[DATA EXCERPTS — start]
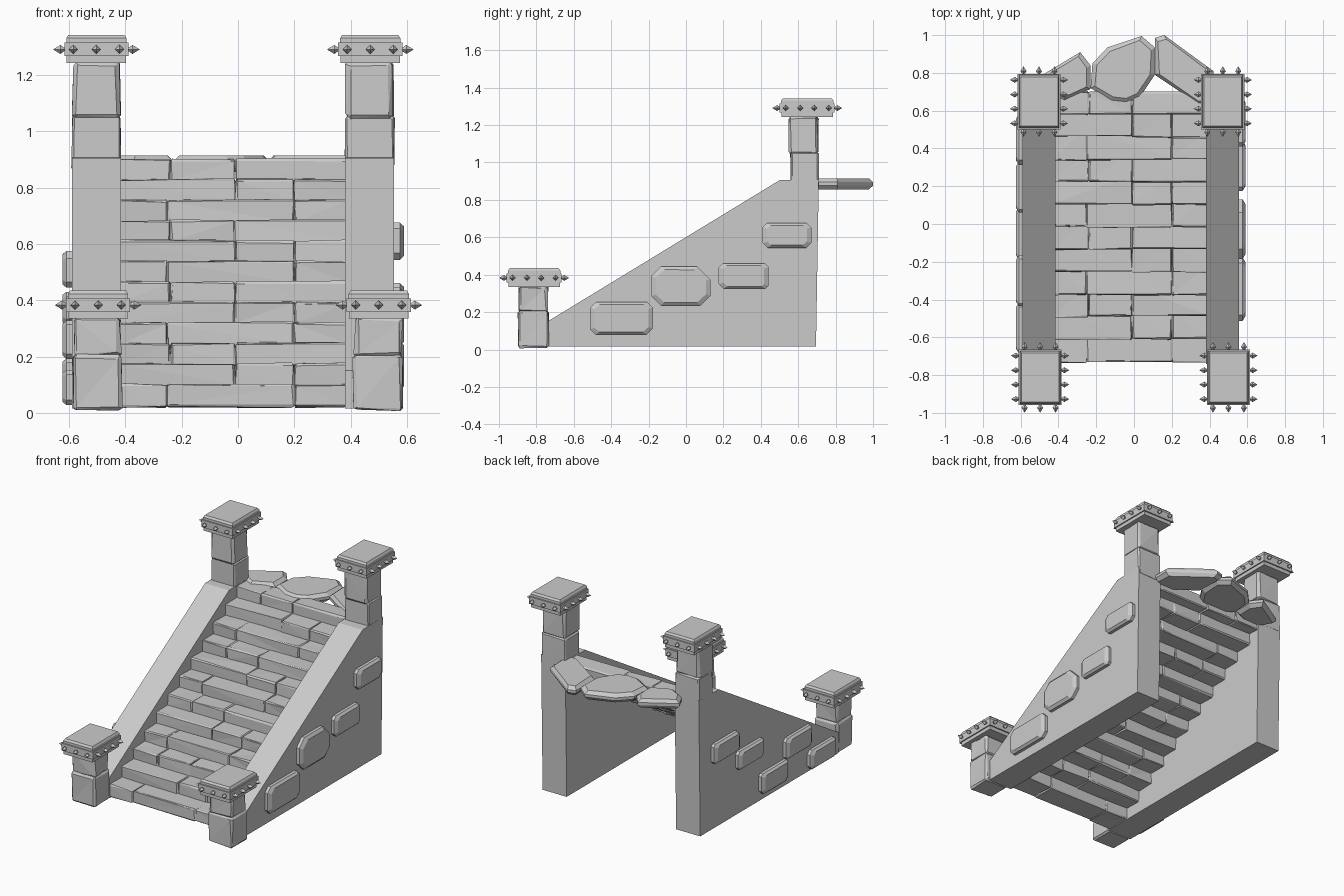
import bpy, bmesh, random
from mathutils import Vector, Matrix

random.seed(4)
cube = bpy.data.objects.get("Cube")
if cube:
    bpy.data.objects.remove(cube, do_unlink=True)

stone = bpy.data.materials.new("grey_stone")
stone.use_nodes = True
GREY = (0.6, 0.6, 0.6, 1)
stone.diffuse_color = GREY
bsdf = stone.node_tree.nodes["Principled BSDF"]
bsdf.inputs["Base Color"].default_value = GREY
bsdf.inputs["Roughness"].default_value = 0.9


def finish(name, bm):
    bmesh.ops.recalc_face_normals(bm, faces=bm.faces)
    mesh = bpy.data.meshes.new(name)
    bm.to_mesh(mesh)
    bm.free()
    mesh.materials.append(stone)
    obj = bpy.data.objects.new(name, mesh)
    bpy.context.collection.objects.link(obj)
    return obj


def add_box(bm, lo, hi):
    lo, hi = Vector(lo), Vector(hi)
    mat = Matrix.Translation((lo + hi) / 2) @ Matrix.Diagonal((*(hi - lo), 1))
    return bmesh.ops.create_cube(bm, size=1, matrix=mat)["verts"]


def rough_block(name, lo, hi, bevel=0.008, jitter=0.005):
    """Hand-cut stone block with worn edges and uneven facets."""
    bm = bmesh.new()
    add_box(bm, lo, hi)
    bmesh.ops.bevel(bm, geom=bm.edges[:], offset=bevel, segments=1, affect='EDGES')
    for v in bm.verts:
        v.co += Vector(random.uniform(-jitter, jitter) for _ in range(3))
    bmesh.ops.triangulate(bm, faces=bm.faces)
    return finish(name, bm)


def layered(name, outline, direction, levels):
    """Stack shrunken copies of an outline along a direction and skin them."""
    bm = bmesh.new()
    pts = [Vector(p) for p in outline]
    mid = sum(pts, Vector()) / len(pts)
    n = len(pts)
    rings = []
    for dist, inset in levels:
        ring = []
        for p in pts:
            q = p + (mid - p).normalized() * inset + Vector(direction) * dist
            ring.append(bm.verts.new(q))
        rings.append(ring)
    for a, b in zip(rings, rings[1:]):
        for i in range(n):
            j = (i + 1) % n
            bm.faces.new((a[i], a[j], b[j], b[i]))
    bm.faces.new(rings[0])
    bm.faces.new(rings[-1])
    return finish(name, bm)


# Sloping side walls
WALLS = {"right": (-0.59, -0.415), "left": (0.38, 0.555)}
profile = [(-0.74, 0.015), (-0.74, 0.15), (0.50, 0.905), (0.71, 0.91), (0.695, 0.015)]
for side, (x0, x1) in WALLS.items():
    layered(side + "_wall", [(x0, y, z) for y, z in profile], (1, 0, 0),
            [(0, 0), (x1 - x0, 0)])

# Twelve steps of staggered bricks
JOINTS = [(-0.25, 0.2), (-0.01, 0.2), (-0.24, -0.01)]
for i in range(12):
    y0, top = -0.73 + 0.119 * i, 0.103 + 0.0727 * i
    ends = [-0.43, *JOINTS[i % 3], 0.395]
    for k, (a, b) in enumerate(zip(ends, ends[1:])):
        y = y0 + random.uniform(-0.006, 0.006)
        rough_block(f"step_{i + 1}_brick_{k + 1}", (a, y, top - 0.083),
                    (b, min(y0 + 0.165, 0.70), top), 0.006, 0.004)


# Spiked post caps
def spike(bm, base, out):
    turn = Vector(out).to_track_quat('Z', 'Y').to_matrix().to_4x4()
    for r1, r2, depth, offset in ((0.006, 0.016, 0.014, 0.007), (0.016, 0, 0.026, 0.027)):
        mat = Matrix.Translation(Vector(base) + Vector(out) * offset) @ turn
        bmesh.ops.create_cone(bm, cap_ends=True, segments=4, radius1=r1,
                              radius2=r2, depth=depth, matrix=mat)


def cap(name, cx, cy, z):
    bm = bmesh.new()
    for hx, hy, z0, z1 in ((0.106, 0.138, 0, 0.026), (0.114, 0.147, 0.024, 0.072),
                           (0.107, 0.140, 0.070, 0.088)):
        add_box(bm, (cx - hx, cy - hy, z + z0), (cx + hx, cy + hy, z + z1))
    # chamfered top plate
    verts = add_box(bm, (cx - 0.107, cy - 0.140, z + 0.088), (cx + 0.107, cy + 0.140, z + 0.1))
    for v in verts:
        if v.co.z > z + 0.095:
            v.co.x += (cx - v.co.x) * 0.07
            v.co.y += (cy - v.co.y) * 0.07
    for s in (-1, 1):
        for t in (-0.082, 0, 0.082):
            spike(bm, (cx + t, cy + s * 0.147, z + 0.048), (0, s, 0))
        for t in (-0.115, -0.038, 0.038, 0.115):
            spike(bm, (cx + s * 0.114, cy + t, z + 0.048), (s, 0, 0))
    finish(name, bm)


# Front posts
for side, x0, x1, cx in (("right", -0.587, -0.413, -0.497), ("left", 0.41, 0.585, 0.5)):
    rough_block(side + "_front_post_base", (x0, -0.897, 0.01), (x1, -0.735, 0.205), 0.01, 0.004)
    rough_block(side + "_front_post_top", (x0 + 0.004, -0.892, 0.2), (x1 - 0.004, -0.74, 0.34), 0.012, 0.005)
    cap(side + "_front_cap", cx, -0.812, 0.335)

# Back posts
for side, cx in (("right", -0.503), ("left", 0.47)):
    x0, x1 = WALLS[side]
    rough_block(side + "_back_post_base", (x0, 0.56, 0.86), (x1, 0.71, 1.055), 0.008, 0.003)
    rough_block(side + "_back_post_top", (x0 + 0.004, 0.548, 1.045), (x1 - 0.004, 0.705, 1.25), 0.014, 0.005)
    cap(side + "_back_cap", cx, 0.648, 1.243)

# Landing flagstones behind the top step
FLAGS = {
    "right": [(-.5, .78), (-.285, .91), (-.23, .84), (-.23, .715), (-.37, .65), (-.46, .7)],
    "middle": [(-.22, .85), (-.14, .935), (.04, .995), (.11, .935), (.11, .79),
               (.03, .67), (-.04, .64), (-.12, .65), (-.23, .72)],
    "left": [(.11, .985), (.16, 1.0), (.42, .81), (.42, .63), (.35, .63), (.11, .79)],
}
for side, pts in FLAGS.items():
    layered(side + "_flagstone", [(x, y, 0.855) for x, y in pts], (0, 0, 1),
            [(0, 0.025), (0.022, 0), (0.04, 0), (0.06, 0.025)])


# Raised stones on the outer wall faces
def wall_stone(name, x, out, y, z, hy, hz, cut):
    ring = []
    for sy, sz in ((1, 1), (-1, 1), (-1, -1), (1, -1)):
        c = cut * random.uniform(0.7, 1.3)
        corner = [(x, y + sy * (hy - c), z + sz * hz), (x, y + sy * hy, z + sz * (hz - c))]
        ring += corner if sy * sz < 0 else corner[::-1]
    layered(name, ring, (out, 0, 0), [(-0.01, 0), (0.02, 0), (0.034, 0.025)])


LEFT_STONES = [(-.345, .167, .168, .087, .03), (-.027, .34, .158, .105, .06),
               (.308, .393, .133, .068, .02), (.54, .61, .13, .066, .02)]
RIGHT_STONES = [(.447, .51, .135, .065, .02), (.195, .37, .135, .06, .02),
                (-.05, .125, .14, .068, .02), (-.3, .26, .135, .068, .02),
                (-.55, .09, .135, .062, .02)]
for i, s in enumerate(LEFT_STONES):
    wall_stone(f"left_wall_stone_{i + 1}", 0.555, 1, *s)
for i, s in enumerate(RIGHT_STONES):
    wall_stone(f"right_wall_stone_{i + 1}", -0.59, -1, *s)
[DATA EXCERPTS — finish]
[DATA EXCERPTS — start]
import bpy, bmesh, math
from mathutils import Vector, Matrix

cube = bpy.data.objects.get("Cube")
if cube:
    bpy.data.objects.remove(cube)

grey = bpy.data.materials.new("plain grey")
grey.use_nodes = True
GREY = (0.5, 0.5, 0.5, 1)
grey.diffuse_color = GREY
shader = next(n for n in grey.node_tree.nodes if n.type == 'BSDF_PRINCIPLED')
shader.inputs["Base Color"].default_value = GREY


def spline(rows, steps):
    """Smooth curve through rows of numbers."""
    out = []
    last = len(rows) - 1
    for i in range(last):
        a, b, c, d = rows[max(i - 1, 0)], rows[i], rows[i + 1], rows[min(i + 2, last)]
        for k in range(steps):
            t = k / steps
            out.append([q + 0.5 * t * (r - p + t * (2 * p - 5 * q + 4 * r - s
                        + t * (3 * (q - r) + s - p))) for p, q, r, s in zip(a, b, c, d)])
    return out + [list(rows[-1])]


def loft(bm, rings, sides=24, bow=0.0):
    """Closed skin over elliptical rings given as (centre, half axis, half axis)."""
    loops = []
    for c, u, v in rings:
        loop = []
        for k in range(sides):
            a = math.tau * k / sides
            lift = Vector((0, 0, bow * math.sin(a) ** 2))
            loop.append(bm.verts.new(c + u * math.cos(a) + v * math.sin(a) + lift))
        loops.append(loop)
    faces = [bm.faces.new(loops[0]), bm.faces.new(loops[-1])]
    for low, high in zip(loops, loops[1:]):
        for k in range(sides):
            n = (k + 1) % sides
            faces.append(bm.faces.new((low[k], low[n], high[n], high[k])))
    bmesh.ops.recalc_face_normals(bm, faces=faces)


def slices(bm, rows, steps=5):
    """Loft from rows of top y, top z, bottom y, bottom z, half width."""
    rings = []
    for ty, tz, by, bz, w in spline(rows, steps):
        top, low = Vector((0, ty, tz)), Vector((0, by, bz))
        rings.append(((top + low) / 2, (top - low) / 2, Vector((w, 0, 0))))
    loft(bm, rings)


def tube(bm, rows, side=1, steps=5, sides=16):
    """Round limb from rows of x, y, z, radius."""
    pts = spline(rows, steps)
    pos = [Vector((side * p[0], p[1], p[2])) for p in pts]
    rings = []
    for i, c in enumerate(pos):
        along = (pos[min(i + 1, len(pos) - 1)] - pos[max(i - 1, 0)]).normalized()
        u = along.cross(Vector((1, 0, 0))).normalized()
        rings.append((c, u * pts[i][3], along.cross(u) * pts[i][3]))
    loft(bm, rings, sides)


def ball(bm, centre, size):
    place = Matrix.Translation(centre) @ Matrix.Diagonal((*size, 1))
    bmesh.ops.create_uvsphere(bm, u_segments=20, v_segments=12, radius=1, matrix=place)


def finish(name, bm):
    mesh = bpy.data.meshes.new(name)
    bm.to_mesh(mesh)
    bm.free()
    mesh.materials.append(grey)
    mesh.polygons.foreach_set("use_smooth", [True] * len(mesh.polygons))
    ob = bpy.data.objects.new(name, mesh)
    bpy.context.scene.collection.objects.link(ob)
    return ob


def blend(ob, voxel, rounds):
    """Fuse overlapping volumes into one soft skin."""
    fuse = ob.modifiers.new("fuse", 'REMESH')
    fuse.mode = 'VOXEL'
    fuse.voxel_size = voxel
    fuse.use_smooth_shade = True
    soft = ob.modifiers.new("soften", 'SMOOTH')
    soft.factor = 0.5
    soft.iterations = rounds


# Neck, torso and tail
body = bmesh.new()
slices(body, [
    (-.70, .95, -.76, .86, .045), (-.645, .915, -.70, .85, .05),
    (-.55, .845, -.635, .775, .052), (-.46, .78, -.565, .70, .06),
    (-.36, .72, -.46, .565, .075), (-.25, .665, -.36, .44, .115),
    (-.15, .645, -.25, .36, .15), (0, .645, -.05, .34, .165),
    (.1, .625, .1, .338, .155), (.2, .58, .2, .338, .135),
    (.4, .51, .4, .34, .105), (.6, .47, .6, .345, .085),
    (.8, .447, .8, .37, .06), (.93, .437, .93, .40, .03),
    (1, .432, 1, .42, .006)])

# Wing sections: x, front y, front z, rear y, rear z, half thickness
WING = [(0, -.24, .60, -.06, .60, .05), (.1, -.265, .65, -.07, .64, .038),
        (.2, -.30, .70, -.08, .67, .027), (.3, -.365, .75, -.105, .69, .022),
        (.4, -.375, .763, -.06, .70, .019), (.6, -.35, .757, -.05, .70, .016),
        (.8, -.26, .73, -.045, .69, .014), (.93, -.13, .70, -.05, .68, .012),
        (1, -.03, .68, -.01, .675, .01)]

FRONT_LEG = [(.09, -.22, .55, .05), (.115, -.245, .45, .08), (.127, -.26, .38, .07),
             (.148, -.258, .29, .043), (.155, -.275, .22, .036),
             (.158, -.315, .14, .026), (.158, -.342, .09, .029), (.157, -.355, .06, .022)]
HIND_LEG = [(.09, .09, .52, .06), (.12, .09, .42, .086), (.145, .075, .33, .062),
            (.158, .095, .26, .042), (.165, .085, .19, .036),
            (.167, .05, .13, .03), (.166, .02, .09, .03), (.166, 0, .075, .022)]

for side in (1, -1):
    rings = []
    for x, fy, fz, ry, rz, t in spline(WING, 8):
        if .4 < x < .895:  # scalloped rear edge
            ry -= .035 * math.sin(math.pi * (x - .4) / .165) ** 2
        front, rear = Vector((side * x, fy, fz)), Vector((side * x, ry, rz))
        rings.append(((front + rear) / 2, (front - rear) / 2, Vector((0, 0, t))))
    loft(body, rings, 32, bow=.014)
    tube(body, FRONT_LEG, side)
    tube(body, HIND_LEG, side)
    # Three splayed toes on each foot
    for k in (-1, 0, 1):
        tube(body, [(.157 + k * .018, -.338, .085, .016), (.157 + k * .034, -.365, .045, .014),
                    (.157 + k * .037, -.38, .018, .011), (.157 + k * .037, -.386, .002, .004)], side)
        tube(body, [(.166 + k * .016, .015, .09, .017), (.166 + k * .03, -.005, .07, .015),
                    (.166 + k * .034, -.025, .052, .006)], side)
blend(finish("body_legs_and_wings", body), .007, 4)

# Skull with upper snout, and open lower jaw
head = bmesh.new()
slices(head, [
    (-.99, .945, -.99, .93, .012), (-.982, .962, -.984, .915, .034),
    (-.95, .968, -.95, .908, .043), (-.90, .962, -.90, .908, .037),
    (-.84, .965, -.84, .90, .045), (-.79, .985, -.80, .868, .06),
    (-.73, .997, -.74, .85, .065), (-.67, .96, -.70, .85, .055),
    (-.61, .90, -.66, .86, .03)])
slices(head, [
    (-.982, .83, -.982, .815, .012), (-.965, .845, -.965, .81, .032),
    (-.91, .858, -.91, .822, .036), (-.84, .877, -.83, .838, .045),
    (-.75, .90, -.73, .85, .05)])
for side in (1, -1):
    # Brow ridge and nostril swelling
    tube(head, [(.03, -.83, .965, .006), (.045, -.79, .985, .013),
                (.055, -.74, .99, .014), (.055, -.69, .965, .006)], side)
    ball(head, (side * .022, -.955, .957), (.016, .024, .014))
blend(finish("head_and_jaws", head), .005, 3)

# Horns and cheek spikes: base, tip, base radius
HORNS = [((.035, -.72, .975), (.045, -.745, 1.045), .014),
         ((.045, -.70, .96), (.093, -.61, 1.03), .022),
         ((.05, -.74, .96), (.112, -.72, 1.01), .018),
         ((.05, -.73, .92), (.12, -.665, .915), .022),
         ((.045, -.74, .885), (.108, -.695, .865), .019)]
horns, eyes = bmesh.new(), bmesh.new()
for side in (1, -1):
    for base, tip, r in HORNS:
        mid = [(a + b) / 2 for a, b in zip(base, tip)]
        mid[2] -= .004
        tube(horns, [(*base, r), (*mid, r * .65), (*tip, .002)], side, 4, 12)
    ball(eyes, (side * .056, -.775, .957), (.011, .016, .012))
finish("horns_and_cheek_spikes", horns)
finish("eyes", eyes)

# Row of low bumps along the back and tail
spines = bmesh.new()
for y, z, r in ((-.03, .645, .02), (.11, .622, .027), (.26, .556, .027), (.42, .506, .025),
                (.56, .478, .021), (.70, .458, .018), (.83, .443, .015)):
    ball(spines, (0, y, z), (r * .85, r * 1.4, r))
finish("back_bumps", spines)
[DATA EXCERPTS — finish]
_AIM OF THE TASK_. Will you return exactly the lines above from the one with "import bpy, bmesh, random" down to the one with "stone.diffuse_color = GREY", counting both as part of the range?

_WRITTEN SOLUTION_.
import bpy, bmesh, random
from mathutils import Vector, Matrix

random.seed(4)
cube = bpy.data.objects.get("Cube")
if cube:
    bpy.data.objects.remove(cube, do_unlink=True)

stone = bpy.data.materials.new("grey_stone")
stone.use_nodes = True
GREY = (0.6, 0.6, 0.6, 1)
stone.diffuse_color = GREY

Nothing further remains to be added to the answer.